And for all the noobs or pussies out there afraid to ride the lighting of Napster or Limewire and pirate their music illegally, (like parents), Apple unveiled the iTunes Store.
The iTunes store enabled you to download songs safely, in high quality, and sync them to your iPod with ease. For computer illiterate people, or just anybody looking to avoid issues like this -
it was a dream come true. (Sidebar - if you were one of those people who used to alter file names to crazy shit like "DMX, Kid Rock, Eminem, Jay-Z, Limp Bizkit, and Method Man Unreleased Freestyle" and then put some virus-embedded audio file of a girl getting the pipe, you were the worst.)
The iPod ended up blasting Apple into the stratosphere as a company and defining Apple's design and marketing strategy going forward.
At first, the music industry, a dinosaur of all dinosaurs, refused to acknowledge the iPod's potential. They saw mp3's as evil, and the iPod as a fad. If you think back, most of our favorite artists weren't even available in the iTunes Store for years because they and their labels refused to cooperate. Eventually, everybody saw the writing on the wall and Apple not only became one of the biggest names in technology, hardware, and software, but also in music. iTunes is the biggest source for purchased music in the world today. Even with labels and the industry shifting towards subscription and streaming models.
Obviously, everybody has an iPod or music device in their pocket in the form of their smartphone today so it's not a surprise the iPod is meeting its end. But it's still a shame.
This just means your old white bricks are worth even more now.
Thanks to hipsters and collectors, old iPods have been commanding tall money. We're talking $20,000 bucks no bullshit.

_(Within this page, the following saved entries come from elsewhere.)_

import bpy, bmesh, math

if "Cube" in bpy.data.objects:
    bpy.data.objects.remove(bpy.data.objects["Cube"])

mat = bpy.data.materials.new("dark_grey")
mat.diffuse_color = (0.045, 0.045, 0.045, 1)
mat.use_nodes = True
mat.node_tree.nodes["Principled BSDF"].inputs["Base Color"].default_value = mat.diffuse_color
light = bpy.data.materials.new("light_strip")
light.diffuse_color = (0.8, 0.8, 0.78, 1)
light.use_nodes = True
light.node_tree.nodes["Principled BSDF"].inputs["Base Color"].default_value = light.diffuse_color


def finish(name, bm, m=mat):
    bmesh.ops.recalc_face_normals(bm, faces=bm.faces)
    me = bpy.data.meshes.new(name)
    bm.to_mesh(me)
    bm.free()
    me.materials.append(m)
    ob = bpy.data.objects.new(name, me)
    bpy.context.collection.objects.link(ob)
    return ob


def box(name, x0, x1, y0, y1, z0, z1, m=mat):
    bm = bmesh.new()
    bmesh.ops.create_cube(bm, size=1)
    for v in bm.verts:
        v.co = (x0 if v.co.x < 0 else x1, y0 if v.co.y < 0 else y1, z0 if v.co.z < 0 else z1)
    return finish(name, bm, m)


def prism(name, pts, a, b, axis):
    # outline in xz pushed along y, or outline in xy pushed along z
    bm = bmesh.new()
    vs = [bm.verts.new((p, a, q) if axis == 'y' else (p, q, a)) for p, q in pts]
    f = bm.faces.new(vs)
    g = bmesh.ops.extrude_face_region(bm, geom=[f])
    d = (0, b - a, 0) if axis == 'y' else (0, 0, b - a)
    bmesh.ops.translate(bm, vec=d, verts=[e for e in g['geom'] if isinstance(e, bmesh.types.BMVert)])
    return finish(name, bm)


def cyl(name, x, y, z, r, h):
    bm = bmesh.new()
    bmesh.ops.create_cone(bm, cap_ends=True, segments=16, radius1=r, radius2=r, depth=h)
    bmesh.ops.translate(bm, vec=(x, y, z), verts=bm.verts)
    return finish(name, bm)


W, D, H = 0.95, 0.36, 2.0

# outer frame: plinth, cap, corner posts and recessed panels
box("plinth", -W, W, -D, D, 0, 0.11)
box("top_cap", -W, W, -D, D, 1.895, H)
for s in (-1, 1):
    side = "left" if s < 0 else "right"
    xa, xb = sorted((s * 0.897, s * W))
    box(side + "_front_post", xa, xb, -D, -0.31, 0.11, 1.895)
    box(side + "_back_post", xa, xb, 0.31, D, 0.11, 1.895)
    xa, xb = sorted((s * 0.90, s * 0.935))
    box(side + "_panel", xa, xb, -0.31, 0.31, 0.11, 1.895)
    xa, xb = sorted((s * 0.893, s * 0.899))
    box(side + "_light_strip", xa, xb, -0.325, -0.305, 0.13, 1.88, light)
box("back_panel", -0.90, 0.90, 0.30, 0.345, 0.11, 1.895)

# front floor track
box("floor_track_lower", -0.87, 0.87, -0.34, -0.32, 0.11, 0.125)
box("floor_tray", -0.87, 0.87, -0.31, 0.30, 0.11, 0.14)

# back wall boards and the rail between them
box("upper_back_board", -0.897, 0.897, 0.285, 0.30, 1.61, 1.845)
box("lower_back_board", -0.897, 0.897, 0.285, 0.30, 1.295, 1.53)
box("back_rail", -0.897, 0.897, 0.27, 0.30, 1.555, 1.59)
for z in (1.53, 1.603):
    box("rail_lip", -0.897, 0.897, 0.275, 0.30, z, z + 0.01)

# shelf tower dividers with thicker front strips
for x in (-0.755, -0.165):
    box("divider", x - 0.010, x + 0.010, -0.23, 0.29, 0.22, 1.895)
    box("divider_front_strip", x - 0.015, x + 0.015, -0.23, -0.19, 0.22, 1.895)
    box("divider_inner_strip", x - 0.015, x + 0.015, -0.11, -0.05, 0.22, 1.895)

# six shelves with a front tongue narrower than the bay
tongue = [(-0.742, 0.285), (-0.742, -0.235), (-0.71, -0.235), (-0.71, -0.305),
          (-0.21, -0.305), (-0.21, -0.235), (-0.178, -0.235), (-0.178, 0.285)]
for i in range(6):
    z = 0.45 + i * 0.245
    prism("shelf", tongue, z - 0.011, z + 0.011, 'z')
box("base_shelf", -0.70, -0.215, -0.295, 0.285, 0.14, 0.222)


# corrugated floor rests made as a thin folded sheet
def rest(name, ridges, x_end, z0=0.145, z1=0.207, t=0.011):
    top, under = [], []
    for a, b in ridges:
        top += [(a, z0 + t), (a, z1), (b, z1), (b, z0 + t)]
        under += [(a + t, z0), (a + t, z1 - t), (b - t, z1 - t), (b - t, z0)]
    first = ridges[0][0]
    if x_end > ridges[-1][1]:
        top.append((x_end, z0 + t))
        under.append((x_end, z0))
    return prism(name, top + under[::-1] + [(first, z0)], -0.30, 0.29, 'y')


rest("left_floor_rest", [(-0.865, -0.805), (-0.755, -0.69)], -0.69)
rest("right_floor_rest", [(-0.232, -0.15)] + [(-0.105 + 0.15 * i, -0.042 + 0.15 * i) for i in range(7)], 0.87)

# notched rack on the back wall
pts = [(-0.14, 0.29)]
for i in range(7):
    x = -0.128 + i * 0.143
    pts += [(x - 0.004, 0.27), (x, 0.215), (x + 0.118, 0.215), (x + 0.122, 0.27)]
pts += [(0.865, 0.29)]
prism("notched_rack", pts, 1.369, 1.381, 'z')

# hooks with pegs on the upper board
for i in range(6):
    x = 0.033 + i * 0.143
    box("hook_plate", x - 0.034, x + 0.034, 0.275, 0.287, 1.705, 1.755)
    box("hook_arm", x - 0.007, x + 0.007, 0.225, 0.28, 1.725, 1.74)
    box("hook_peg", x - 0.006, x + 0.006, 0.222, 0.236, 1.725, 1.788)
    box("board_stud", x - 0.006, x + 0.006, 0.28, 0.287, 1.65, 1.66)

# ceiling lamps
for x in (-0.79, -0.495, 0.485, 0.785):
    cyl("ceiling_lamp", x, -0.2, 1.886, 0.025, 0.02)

The Guardian - A factory-sealed third-generation iPod shuffle? $999.95. Mint condition fifth-generation iPod classic, in white? $1,394.99. A silver first-generation iPod mini? Yours for $2,499.99.
But these are on the low end of the price scale. If you have a special edition, especially if it’s still in its original packaging, you could be looking at much more: Apple’s fourth-generation red-and-black special edition released in partnership with the band U2 are trading for around $7,000, used.
And that’s before you get to the real collectors’ items. A first generation iPod classic – “battery is really good for its age” – is on sale priced at $9,999.99. A second-generation, still-boxed iPod classic – that’s the last version that had the moving wheel – is currently listed for an extraordinary $19,999.99.
Terapeak, a company which tracks pricing of collectibles on eBay, released a study on the pricing of Apple products following the iPod’s discontinuation. It found that classic iPods in their original packaging were priced at collectibles levels – one U2 special edition, Terapeak noted, sold in November for $90,000 – and that ever since Apple discontinued the item the price of even late-model iPods had risen considerably.
Makes you want to head to your parents house and dig through those boxes of junk in your basement now doesn't it?
R.I.P. iPod. It was a hell of a ride. Kids of tomorrow will never know the joy of scrolling for their favorite song using a jog wheel.
p.s. - so freaking true.
Sorting folders via iTunes was a world ruiner. If you are OCD I'm pretty sure this would have pushed you to the brink.